Collected data entries
# # # #
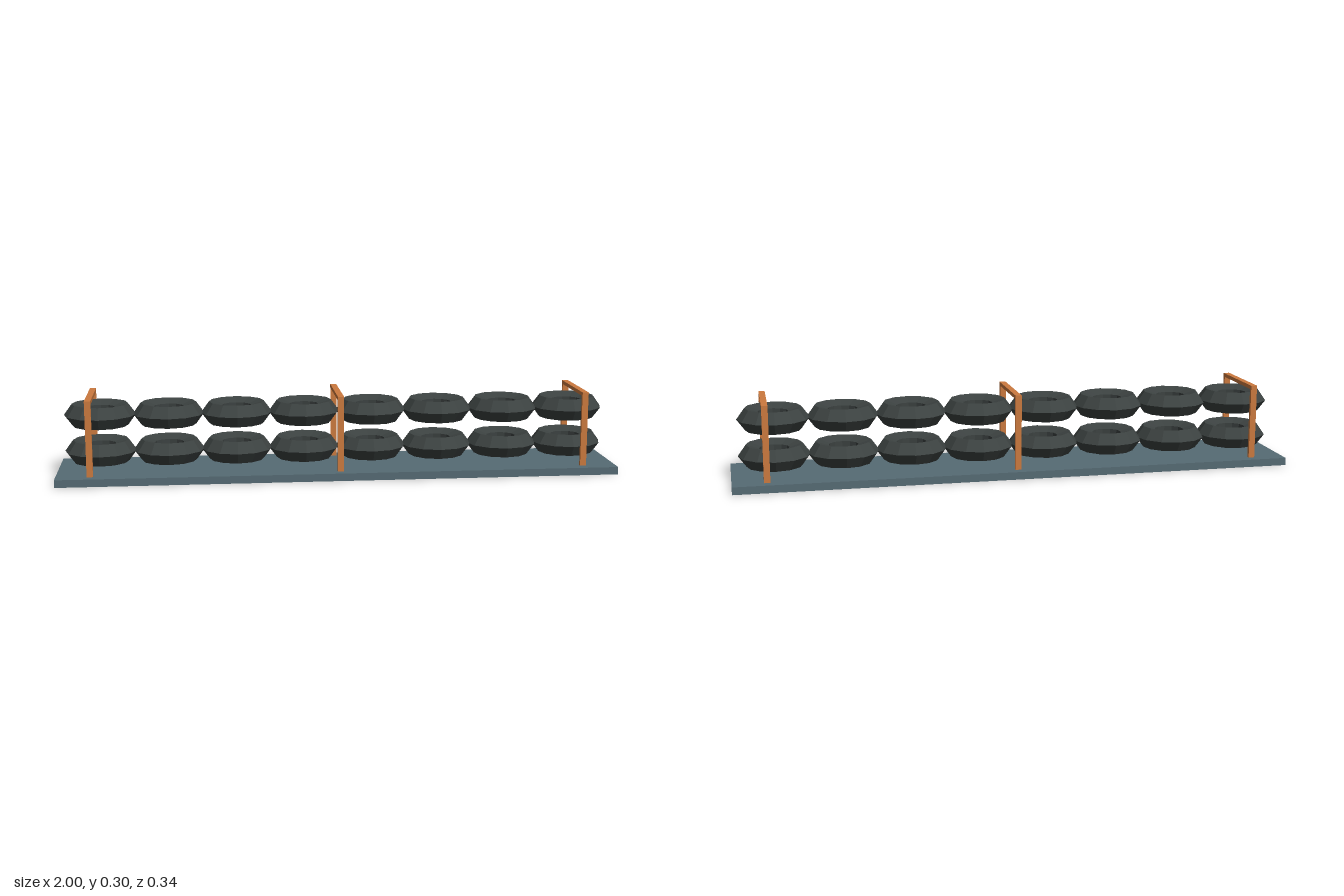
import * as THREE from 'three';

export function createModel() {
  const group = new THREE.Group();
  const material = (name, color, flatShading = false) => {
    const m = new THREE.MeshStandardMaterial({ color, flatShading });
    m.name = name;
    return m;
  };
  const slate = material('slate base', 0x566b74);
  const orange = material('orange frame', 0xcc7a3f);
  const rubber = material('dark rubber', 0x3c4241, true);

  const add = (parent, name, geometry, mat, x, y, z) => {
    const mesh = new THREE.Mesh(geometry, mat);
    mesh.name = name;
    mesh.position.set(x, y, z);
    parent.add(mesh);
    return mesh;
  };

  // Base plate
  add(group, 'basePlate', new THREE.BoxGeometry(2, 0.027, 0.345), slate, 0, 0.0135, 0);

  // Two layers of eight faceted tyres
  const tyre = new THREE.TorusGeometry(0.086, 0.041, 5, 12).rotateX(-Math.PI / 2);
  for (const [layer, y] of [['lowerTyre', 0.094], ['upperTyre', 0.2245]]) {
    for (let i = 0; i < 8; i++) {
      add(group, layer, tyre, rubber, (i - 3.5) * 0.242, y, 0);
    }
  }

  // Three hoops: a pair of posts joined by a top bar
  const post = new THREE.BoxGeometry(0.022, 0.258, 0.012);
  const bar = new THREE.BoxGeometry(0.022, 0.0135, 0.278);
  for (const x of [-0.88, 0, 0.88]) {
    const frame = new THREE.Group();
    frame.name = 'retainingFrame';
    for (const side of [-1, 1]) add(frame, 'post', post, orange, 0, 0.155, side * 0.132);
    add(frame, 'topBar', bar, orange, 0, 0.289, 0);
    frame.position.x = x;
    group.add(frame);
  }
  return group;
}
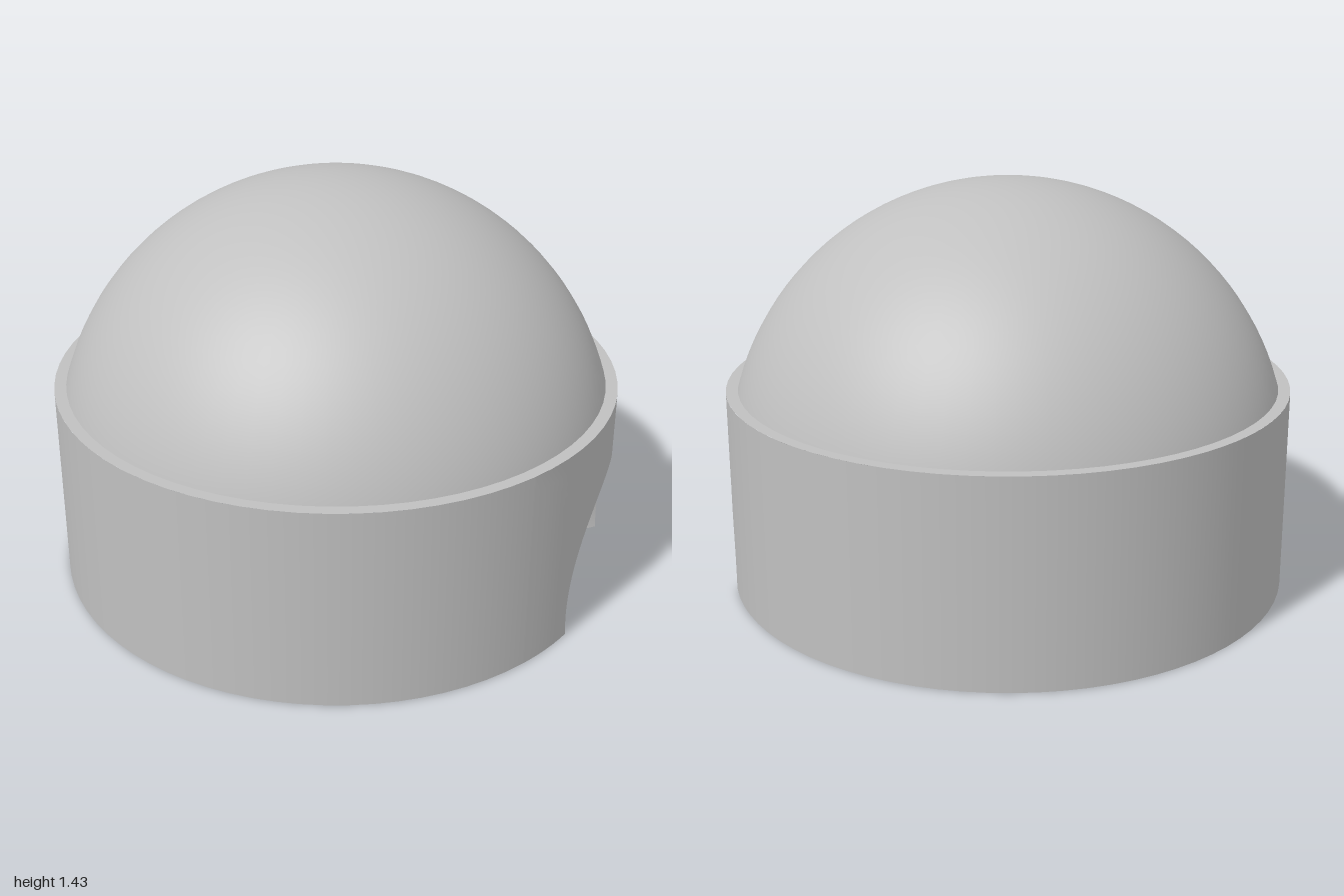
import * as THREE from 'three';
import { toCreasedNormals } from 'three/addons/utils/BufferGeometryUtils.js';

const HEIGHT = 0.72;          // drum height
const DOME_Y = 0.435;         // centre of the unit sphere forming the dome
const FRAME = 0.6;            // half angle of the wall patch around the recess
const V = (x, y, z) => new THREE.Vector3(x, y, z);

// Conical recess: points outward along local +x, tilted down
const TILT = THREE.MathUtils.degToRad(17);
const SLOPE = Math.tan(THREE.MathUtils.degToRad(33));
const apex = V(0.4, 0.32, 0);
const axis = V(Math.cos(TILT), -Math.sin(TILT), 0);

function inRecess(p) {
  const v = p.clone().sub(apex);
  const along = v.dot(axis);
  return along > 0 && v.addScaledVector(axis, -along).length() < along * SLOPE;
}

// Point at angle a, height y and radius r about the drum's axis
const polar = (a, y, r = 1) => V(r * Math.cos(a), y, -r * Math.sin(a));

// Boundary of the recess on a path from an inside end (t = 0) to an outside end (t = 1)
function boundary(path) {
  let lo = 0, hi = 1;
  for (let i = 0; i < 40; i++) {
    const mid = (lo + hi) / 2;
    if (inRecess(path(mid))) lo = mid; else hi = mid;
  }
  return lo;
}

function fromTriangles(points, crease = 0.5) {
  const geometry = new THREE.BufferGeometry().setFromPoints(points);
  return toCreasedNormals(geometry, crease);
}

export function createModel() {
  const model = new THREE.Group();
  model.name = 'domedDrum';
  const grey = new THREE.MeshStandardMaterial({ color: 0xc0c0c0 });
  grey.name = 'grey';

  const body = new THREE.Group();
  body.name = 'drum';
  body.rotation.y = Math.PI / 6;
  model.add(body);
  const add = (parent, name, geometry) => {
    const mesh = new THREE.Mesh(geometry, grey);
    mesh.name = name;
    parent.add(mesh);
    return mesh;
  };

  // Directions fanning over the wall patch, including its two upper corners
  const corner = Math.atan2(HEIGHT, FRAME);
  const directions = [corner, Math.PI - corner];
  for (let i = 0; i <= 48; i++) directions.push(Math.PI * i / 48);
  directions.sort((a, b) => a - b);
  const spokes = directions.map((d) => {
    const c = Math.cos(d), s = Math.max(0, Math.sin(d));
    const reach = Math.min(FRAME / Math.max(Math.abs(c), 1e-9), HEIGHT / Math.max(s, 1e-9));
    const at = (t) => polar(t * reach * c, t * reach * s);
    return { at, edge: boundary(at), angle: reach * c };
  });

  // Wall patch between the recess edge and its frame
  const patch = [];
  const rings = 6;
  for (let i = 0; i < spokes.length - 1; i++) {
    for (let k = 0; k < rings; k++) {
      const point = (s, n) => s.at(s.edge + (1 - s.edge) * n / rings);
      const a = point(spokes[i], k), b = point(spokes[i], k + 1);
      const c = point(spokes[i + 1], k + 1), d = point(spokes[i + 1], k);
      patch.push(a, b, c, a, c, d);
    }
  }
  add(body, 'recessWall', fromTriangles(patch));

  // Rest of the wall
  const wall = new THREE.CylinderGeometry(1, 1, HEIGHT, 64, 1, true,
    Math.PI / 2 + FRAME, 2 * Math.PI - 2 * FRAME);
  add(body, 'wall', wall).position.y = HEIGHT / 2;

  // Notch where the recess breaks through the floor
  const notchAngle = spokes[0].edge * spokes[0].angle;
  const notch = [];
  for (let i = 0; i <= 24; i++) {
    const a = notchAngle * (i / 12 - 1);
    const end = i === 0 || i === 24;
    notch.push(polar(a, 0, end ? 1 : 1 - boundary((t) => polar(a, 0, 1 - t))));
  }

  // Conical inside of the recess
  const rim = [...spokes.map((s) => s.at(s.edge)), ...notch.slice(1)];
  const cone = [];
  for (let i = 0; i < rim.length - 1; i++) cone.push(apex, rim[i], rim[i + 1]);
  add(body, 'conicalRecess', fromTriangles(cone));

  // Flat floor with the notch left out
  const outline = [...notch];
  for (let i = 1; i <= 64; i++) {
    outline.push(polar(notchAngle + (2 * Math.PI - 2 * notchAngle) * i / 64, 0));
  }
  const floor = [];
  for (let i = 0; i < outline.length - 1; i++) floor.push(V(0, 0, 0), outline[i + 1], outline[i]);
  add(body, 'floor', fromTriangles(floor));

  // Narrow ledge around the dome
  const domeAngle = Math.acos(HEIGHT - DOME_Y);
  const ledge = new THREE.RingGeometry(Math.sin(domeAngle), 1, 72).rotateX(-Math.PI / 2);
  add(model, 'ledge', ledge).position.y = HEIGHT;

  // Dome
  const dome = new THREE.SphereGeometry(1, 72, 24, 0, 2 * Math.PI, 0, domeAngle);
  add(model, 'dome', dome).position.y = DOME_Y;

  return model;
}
# # # #
Exercise details
Going through the records above, count the lines that include the word "grey". Give the number alone.

Completed task
3